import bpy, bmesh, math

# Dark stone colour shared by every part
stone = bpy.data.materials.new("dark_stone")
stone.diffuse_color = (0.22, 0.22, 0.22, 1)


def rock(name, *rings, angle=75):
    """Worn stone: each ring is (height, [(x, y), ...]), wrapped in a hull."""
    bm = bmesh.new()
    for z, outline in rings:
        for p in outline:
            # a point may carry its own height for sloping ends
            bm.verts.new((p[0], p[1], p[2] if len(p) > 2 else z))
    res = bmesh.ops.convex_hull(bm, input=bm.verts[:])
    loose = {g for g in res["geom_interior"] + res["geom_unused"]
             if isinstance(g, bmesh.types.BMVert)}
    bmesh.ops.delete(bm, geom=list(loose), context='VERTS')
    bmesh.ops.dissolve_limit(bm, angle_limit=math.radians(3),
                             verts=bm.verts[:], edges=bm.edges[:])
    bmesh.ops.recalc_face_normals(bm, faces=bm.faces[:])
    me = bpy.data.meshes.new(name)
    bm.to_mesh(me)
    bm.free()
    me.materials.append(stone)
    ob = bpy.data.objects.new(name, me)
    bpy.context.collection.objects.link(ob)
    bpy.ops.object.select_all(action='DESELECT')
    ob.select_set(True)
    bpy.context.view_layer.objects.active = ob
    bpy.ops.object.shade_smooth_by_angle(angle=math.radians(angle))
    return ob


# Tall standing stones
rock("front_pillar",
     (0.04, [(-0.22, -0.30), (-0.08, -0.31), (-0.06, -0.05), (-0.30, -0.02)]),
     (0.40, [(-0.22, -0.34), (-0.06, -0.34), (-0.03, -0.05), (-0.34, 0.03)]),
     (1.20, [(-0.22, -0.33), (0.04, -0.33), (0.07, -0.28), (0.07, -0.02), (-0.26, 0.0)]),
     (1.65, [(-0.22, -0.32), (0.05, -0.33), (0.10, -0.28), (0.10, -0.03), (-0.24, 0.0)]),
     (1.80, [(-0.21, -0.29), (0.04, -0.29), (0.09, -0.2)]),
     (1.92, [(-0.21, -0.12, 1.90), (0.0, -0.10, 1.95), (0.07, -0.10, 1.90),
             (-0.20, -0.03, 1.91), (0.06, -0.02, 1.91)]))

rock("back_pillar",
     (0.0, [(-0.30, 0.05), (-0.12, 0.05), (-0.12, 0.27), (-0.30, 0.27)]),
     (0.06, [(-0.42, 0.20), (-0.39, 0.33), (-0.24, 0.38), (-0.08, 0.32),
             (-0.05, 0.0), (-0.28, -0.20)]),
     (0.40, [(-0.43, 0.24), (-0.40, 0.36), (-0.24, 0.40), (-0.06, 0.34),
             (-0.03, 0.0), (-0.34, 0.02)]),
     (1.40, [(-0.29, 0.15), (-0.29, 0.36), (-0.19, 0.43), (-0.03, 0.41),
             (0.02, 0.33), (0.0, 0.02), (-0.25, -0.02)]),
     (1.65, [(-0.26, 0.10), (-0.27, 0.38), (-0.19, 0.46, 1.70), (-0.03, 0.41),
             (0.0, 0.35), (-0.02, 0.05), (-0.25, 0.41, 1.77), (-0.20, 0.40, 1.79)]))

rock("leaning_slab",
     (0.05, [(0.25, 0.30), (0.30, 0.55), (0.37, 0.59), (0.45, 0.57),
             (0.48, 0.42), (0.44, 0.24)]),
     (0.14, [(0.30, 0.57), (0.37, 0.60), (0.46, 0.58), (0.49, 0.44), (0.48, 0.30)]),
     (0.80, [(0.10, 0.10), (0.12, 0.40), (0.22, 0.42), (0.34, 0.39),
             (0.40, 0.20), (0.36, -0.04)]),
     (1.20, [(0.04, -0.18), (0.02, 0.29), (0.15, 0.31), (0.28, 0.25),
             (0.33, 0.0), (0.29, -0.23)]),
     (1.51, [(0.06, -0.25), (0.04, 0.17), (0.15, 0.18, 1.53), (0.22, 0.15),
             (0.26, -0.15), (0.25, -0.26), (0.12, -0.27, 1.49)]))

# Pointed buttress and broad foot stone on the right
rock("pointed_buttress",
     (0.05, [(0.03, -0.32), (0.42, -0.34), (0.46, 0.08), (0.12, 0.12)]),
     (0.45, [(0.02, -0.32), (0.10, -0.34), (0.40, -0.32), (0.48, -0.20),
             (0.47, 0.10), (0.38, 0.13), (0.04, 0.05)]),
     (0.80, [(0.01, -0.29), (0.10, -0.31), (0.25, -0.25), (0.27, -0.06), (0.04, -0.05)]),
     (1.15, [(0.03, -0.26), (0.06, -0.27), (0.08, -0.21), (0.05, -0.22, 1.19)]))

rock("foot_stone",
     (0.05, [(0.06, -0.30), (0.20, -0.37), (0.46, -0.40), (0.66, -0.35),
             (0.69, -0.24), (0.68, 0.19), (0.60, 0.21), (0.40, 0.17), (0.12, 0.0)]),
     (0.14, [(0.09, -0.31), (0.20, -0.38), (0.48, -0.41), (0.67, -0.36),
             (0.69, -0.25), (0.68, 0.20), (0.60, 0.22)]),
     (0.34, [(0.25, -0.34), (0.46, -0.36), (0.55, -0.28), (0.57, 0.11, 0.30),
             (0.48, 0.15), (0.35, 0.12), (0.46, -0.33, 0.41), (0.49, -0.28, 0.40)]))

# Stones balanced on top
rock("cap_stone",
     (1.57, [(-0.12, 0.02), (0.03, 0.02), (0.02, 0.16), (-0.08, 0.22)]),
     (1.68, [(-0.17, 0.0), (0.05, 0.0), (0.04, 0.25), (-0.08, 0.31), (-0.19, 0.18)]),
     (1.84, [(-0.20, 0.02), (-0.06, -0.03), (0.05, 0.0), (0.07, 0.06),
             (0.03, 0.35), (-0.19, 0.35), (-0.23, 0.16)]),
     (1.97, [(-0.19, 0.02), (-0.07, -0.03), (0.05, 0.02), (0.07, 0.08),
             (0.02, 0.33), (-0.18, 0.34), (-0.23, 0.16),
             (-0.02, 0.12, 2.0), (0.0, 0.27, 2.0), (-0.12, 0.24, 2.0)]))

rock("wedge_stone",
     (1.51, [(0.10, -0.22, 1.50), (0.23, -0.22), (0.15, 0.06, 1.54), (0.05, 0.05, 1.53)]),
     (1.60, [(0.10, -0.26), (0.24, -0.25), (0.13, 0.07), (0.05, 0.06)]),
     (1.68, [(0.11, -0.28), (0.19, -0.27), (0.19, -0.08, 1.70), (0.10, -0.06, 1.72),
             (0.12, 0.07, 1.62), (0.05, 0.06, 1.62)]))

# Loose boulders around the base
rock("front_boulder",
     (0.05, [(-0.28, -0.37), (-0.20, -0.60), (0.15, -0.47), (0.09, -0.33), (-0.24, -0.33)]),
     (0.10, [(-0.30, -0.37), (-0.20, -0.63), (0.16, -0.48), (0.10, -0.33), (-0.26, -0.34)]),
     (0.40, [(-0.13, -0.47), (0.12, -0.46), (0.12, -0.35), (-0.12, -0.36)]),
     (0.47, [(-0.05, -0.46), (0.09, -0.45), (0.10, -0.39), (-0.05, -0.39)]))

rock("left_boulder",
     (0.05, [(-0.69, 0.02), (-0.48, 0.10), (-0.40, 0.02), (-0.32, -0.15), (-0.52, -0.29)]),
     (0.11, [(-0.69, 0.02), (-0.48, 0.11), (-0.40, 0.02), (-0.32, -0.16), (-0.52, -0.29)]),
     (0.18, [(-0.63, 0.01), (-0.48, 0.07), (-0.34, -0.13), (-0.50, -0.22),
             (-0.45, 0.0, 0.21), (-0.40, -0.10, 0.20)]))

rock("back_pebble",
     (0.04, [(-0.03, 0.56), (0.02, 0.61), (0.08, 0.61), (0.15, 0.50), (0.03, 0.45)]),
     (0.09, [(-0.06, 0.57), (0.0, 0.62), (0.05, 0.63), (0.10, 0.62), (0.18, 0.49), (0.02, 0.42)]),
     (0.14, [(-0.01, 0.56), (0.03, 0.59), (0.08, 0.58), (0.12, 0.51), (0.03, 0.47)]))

PROBLEM TO SOLVE: Please return only the lines above, starting at the line that has "stone: each ring" and ending at the line that has "bmesh.ops.recalc_face_normals(bm, faces=bm.faces[:])", keeping both and leaving each one unchanged.

EXERCISE RESULT:
    """Worn stone: each ring is (height, [(x, y), ...]), wrapped in a hull."""
    bm = bmesh.new()
    for z, outline in rings:
        for p in outline:
            # a point may carry its own height for sloping ends
            bm.verts.new((p[0], p[1], p[2] if len(p) > 2 else z))
    res = bmesh.ops.convex_hull(bm, input=bm.verts[:])
    loose = {g for g in res["geom_interior"] + res["geom_unused"]
             if isinstance(g, bmesh.types.BMVert)}
    bmesh.ops.delete(bm, geom=list(loose), context='VERTS')
    bmesh.ops.dissolve_limit(bm, angle_limit=math.radians(3),
                             verts=bm.verts[:], edges=bm.edges[:])
    bmesh.ops.recalc_face_normals(bm, faces=bm.faces[:])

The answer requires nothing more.